Should we be surprised that the Cancun WTO talks failed? and other major news sources use the word “collapse.” The rich countries won’t give up their agricultural subsidies, some of the poor countries won’t open up their investment and procurement rules.

A recent IMF Working Paper, “The WTO Promotes Trade: Strongly but Unevenly,” by Arvind Subramaniam and Shang-Jin Wei (not on-line) provides an account of the longer history. In the early days of WTO (GATT), developed nations used the institution to reduce their average tariff barriers from 27 to 4.5 percent. Since that time the institution grew and deteriorated in quality: “our result is a more damning indictment of the WTO than even that in Rose [the link is from me, of course, not the authors of the paper]…He found that membership in the WTO had no significant effect on trade. We find that membership has a significantly negative effect on trade…”

It is the developing countries that drive the negative result. The authors emphasize that the result is not statistically robust, but in any case this is hardly a ringing endorsement of WTO.

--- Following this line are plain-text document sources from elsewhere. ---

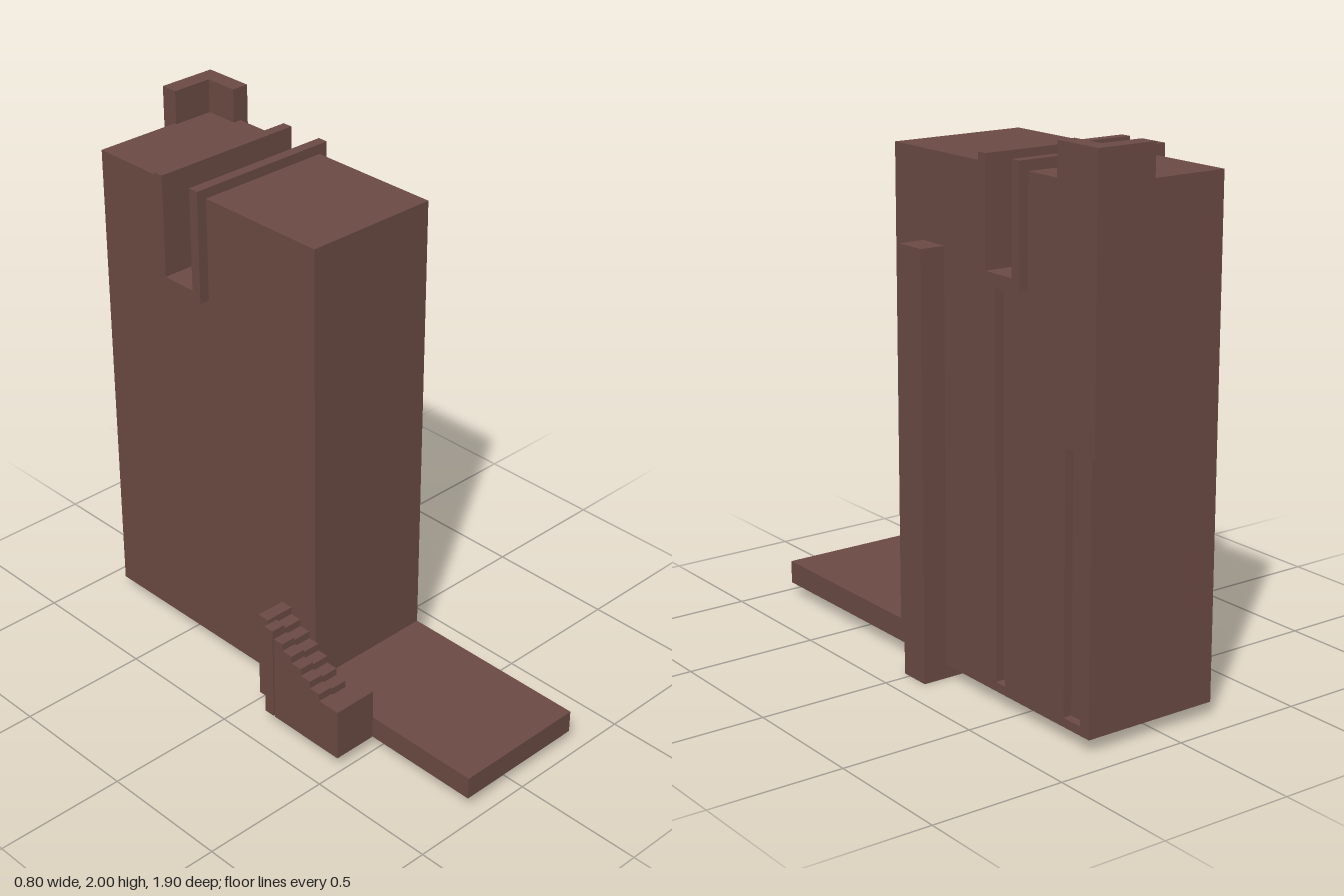
import * as THREE from 'three';

export function createModel() {
  const model = new THREE.Group();
  const material = new THREE.MeshStandardMaterial({ color: 0x6b4a43, flatShading: true });

  function add(name, geometry, parent = model) {
    const mesh = new THREE.Mesh(geometry, material);
    mesh.name = name;
    parent.add(mesh);
    return mesh;
  }

  // Box given by its extents on each axis
  function box(name, [x0, x1], [y0, y1], [z0, z1], parent) {
    const g = new THREE.BoxGeometry(x1 - x0, y1 - y0, z1 - z0);
    g.translate((x0 + x1) / 2, (y0 + y1) / 2, (z0 + z1) / 2);
    return add(name, g, parent);
  }

  // Side profile of [z, y] points, extruded from x0 to x1
  function prism(name, points, x0, x1, holes = [], parent) {
    const flip = (list) => list.map(([z, y]) => new THREE.Vector2(-z, y));
    const shape = new THREE.Shape(flip(points));
    for (const h of holes) shape.holes.push(new THREE.Path(flip(h)));
    const g = new THREE.ExtrudeGeometry(shape, { depth: x1 - x0, bevelEnabled: false });
    g.rotateY(Math.PI / 2);
    g.translate(x0, 0, 0);
    return add(name, g, parent);
  }

  const rect = (z0, z1, y0, y1) => [[z0, y0], [z1, y0], [z1, y1], [z0, y1]];

  // Tower with foot slab and a notch through its top; the outer skin holds the wall grooves
  const profile = [
    [0.95, 0.05], [-0.89, 0.05], [-0.89, 1.873], [-0.535, 1.873], [-0.535, 1.505],
    [-0.355, 1.505], [-0.355, 1.873], [0.193, 1.873], [0.193, 0.137], [0.95, 0.137],
  ];
  const grooves = [rect(-0.435, -0.383, 0.083, 1.465), rect(-0.843, -0.757, 0.083, 1.03)];
  prism('towerCore', profile, -0.226, 0.27);
  prism('towerGroovedWall', profile, 0.27, 0.302, grooves);

  // U-shaped channel lining the notch
  prism('roofChannel', [
    [-0.335, 1.487], [-0.556, 1.487], [-0.556, 1.91], [-0.516, 1.91],
    [-0.516, 1.525], [-0.375, 1.525], [-0.375, 1.91], [-0.335, 1.91],
  ], -0.265, 0.337);

  // Side column, carried under the tower
  box('sideColumn', [0.205, 0.397], [0, 1.557], [-0.092, 0.031]);

  // L-shaped guard wrapped around the back corner
  const corner = new THREE.Shape([
    [0.11, 0.947], [0.11, 0.88], [0.27, 0.88], [0.27, 0.748], [0.337, 0.748], [0.337, 0.947],
  ].map(([x, d]) => new THREE.Vector2(x, d)));
  const cornerGeometry = new THREE.ExtrudeGeometry(corner, { depth: 0.975, bevelEnabled: false });
  cornerGeometry.rotateX(-Math.PI / 2);
  cornerGeometry.translate(0, 1.025, 0);
  add('cornerGuard', cornerGeometry);

  // Stairs with a stepped parapet and a front wall
  const stairs = new THREE.Group();
  stairs.name = 'stairs';
  model.add(stairs);
  const run = 0.0467, rise = 0.029, floor = 0.05;

  function stepped(zFront, zBack, firstTop, count, firstRun) {
    const pts = [[zBack, floor], [zFront, floor]];
    let z = zFront;
    for (let i = 0; i < count; i++) {
      const y = firstTop + i * rise;
      pts.push([z, y]);
      z = i === count - 1 ? zBack : z - (i === 0 ? firstRun : run);
      pts.push([z, y]);
    }
    return pts;
  }

  prism('steps', stepped(0.442, 0.02, 0.165, 9, run), -0.341, -0.226, [], stairs);
  prism('parapet', stepped(0.487, 0.165, 0.252, 6, 0.092), -0.4, -0.341, [], stairs);
  box('parapetPost', [-0.4, -0.341], [floor, 0.425], [0.114, 0.157], stairs);
  box('stairFrontWall', [-0.341, -0.226], [floor, 0.252], [0.442, 0.487], stairs);

  return model;
}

Addendum: The paper is now on-line.


Comments for this post are closed